    I am developing on windows and my server uses Linux.

    • Ferran Maylinch

      Would recommend Spring Boot or Dropwizard. Not Play, it has too many issues.
      Dropwizard is easy to use. Spring Boot too, and Spring products are always of high quality and well documented.

      • Madhu Sudhan

        go with dropwizard.easy to build and deploy

  • Yohanes Pradono

    Does grails require you to know Groovy? or it can be developed using java only knowledge?

    • Dany Yacoub

      It can be developed with Java, I’ve used it for a while (and I prefer type safe languages) so always used it with Java and in the same code use some Groovy (for array manipulation for instance)

  • Hestia

    I wanted to use Jersey, but the teacher forces us to use an other frmaework.

    • Pawan Dalal
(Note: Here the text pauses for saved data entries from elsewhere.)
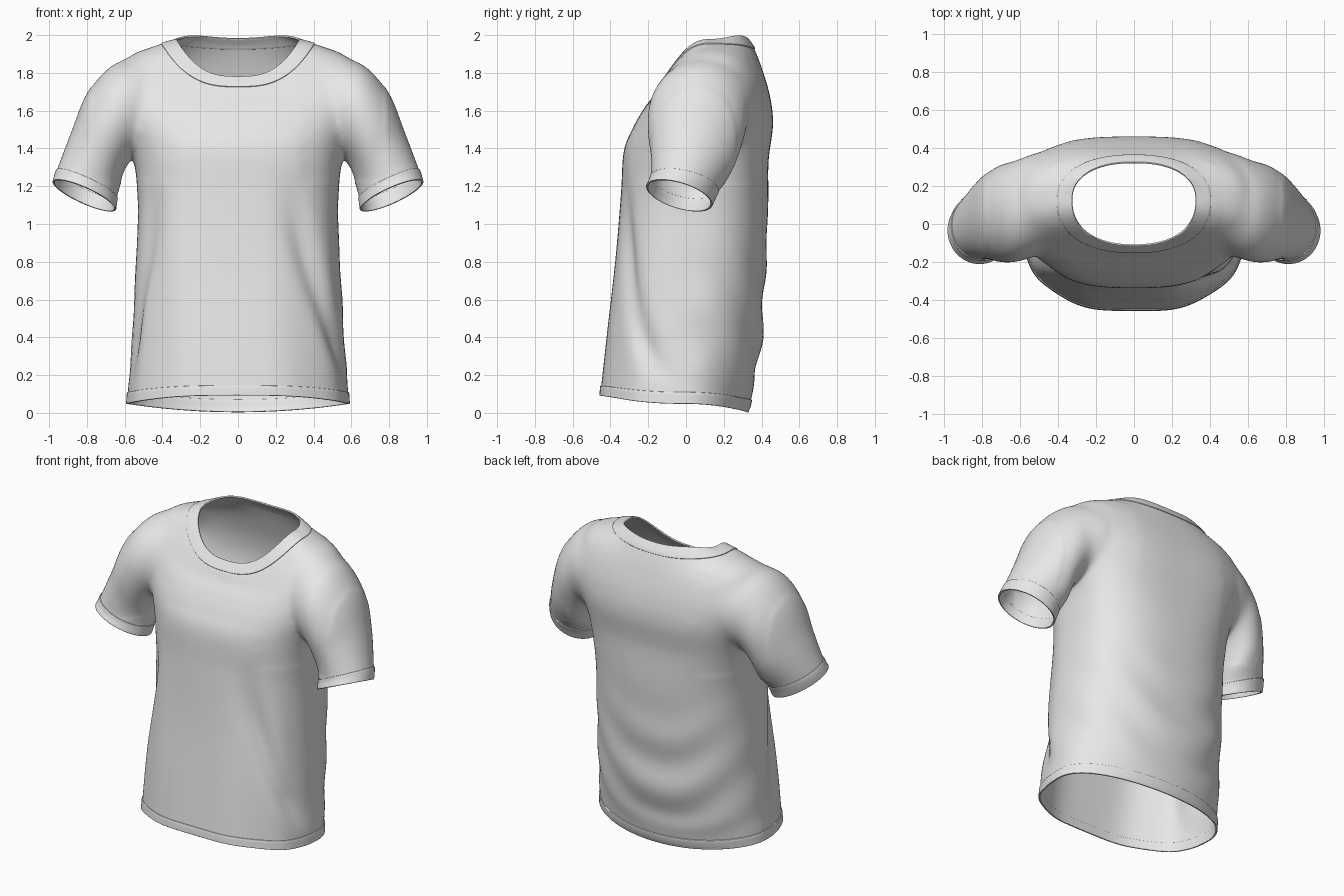
import bpy, bmesh, math
from mathutils import Vector

if "Cube" in bpy.data.objects:
    bpy.data.objects.remove(bpy.data.objects["Cube"])

fabric = bpy.data.materials.new("light_grey_fabric")
fabric.diffuse_color = (0.8, 0.8, 0.8, 1)
fabric.use_nodes = True
fabric.node_tree.nodes["Principled BSDF"].inputs["Base Color"].default_value = fabric.diffuse_color

# torso rings from hem to neck: half width, squareness front/back, y front/side/back, z front/side/back
TORSO = [
    (.587, 2.4, 2.0, -.457, .00, .325, .092, .048, .004),
    (.583, 2.4, 2.0, -.452, .00, .345, .145, .110, .070),
    (.562, 2.5, 2.2, -.420, .00, .395, .42, .40, .36),
    (.540, 2.6, 2.4, -.375, .03, .420, .80, .80, .75),
    (.530, 2.7, 2.5, -.345, .06, .435, 1.15, 1.10, 1.10),
    (.552, 2.8, 2.8, -.330, .08, .437, 1.38, 1.33, 1.33),
    (.600, 2.9, 2.9, -.285, .10, .460, 1.50, 1.55, 1.52),
    (.620, 2.8, 2.8, -.230, .10, .448, 1.60, 1.74, 1.66),
    (.585, 2.6, 2.5, -.180, .11, .410, 1.67, 1.885, 1.80),
    (.405, 2.3, 2.3, -.150, .12, .362, 1.725, 1.953, 1.925),
    (.325, 2.3, 2.3, -.110, .125, .323, 1.78, 1.975, 1.983),
]
# sleeve rings: outer x,z  inner x,z  y front/back  tilt
SLEEVE = [
    (.40, 1.90, .42, 1.42, -.10, .39, 0),
    (.55, 1.885, .49, 1.36, -.170, .376, 0),
    (.68, 1.835, .56, 1.335, -.203, .338, 0),
    (.80, 1.69, .60, 1.28, -.205, .312, 0),
    (.885, 1.48, .625, 1.20, -.188, .258, -.02),
    (.958, 1.285, .641, 1.14, -.187, .170, -.035),
    (.977, 1.22, .65, 1.08, -.207, .135, -.045),
]


def ring_at(rows, t):
    """Catmull-Rom interpolation between table rows."""
    n = len(rows)
    i = min(int(t), n - 2)
    f = t - i
    b, c = rows[i], rows[i + 1]
    a = rows[i - 1] if i > 0 else [2 * p - q for p, q in zip(b, c)]
    d = rows[i + 2] if i + 2 < n else [2 * q - p for p, q in zip(b, c)]
    return [.5 * (2 * q + (r - p) * f + (2 * p - 5 * q + 4 * r - s) * f * f
                  + (3 * q - p - 3 * r + s) * f ** 3) for p, q, r, s in zip(a, b, c, d)]


def ramp(x, lo, hi):
    x = max(0, min(1, (x - lo) / (hi - lo)))
    return x * x * (3 - 2 * x)


def spow(v, e):
    return math.copysign(abs(v) ** e, v)


def fold(th, z):
    """Cloth folds as an outward offset."""
    phi = math.acos(max(-1, min(1, -math.sin(th))))      # 0 front, pi back
    c = math.cos(th)
    if c > 0:                                            # deep drape on the right, shallow on the left
        crease_at, depth = .42 + .83 * max(0, (1.3 - z) / 1.05) ** 1.6, .034
    else:
        crease_at, depth = 1.36 - .5 * ramp(z, .2, 1.35), .028
    d = -depth * math.exp(-((phi - crease_at) / .17) ** 2) \
        * ramp(z, .12, .4) * (1 - ramp(z, .8, 1.32))
    d += .004 * math.sin(9 * th + 1.5 * z) * (1 - ramp(z, .5, 1.3)) * (1 - ramp(phi, 1.0, 1.5))
    swag = z - .45 * c * c - .12 * c                     # sagging folds across the back
    d += .012 * math.sin(17 * swag + 1) * ramp(phi, 1.4, 1.9) * ramp(z, .1, .25) \
        * (1 - ramp(z, .45, 1.15)) * (.65 + .35 * math.cos(3 * th + 1))
    return d


def torso(t, th):
    a, nf, nb, yf, ys, yb, zf, zs, zb = ring_at(TORSO, t)
    c, s = math.cos(th), math.sin(th)
    n, y1, z1, k = (nf, yf, zf, 2.5) if s < 0 else (nb, yb, zb, 2)
    z = z1 + (zs - z1) * abs(c) ** k
    if s > 0:
        z += .016 * (2 * c * s) ** 2 * ramp(t, 8.5, 10)
    d = fold(th, z)
    y = ys + abs(spow(s, 2 / n)) * (y1 - ys)
    return Vector((a * spow(c, 2 / n) + d * c, y + d * s, z))


def sleeve(side):
    def f(t, th):
        px, pz, qx, qz, yf, yb, tilt = ring_at(SLEEVE, t)
        c, s = math.cos(th), math.sin(th)
        return Vector((side * ((px + qx) / 2 + (px - qx) / 2 * c),
                       (yf + yb) / 2 + (yb - yf) / 2 * s,
                       (pz + qz) / 2 + (pz - qz) / 2 * c + tilt * s))
    return f


def loft(name, func, t0, t1, steps, around, caps=()):
    """Skin rings of func; caps = (first, last) centre points for closed solids."""
    bm = bmesh.new()
    rings = []
    for i in range(steps + 1):
        t = t0 + (t1 - t0) * i / steps
        rings.append([bm.verts.new(func(t, 2 * math.pi * j / around)) for j in range(around)])
    for r0, r1 in zip(rings, rings[1:]):
        for j in range(around):
            k = (j + 1) % around
            bm.faces.new((r0[j], r0[k], r1[k], r1[j]))
    for ring, centre in zip((rings[0], rings[-1]), caps):
        v = bm.verts.new(centre)
        for j in range(around):
            bm.faces.new((ring[j], ring[(j + 1) % around], v))
    bmesh.ops.recalc_face_normals(bm, faces=bm.faces)
    me = bpy.data.meshes.new(name)
    bm.to_mesh(me)
    bm.free()
    me.materials.append(fabric)
    ob = bpy.data.objects.new(name, me)
    bpy.context.collection.objects.link(ob)
    return ob


def apply_mod(ob, kind, **settings):
    m = ob.modifiers.new(kind.lower(), kind)
    for k, v in settings.items():
        setattr(m, k, v)
    bpy.context.view_layer.objects.active = ob
    bpy.ops.object.modifier_apply(modifier=m.name)


def smooth(ob):
    bpy.ops.object.select_all(action='DESELECT')
    ob.select_set(True)
    bpy.context.view_layer.objects.active = ob
    bpy.ops.object.shade_smooth_by_angle(angle=math.radians(50))


# shirt body: torso and sleeves merged as solids
hem_c, neck_c = Vector((0, -.06, .05)), Vector((0, .1, 1.87))
cuff_c = Vector((.8135, -.036, 1.15))
shirt = loft("shirt_body", torso, 0, 10, 120, 128, (hem_c, neck_c))
open_points = [hem_c, neck_c]
for side in (1, -1):
    cc = Vector((side * cuff_c.x, cuff_c.y, cuff_c.z))
    open_points.append(cc)
    part = loft("sleeve", sleeve(side), 0, 6, 72, 80, (Vector((side * .41, .14, 1.65)), cc))
    apply_mod(shirt, 'BOOLEAN', operation='UNION', solver='EXACT', object=part)
    bpy.data.objects.remove(part)

# open the neck, hem and cuffs, then soften the armhole joins
bm = bmesh.new()
bm.from_mesh(shirt.data)
caps = [v for v in bm.verts if any((v.co - p).length < 1e-3 for p in open_points)]
bmesh.ops.delete(bm, geom=caps, context='VERTS')
bmesh.ops.remove_doubles(bm, verts=bm.verts, dist=.004)
joint = [v for v in bm.verts if .34 < abs(v.co.x) < .78 and v.co.z > 1.22 and not v.is_boundary
         and (abs(v.co.x) > .44 or v.co.z < 1.88)]
for _ in range(24):
    bmesh.ops.smooth_vert(bm, verts=joint, factor=.5, use_axis_x=True, use_axis_y=True, use_axis_z=True)
bm.to_mesh(shirt.data)
bm.free()
apply_mod(shirt, 'SOLIDIFY', thickness=.004, offset=-1)
smooth(shirt)

# sewn bands at the openings
bands = [("hem_band", torso, 0, 1, 128), ("collar_band", torso, 9, 10, 128),
         ("right_cuff", sleeve(1), 5, 6, 80), ("left_cuff", sleeve(-1), 5, 6, 80)]
for name, func, t0, t1, around in bands:
    band = loft(name, func, t0, t1, 8, around)
    apply_mod(band, 'SOLIDIFY', thickness=.011, offset=0)
    apply_mod(band, 'BEVEL', width=.003, segments=2, limit_method='ANGLE', angle_limit=math.radians(50))
    smooth(band)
      We use Jersey along with spring boot in production environment.

  • Steve Hu

    I maintain a microservices framework benchmarks which can give you an estimate of overhead for each framework. As latency, throughput and memory footprint are three most important factors for microservices. Hope it helps.


  • Johanneke

    This is an AWESOME overview! Okay, I’m missing RESTEasy, which is one of the frameworks I’m considering. But the structure of your post is great, with a description, pro’s, con’s, author notes and the EXAMPLES! Small enough to not scare anyone away, but it gives an impression of the kind of code you’ll be writing. Thank you!

  • greenlaw110

    Hey, maybe you want to checkout this new framework:

    Plus the performance comparison between ActFramework and many of the framework listed in your blog:

    The data comes from the latest TechEmpower framework benchmark: https://www.techempower.com/benchmarks/previews/round15/

    I’ve also calculated lines of source code vs tests implemented and come up with an new benchmark item: code density, in order to measure how expressive a framework can be when creating the TechEmpower benchmark project.

    Link to test project source is provided in each framework’s detail page, e.g. http://tfb-insight.thinking.studio/#framework/dropwizard

  • Carlos Alberto Hernandez Mogue

    One big issue I have faced with some of this frameworks (Play, Spring Boot and Dropwizard) is their enormous memory footprint. This makes them not suitable for micro services.

  • Luigi Candita

    Yes… It’s another jvm Lang (groovy), but is based on spring-boot: Grails. A real awesome full stack web framework. And groovy is a powerful language, easy to learn for Java developer.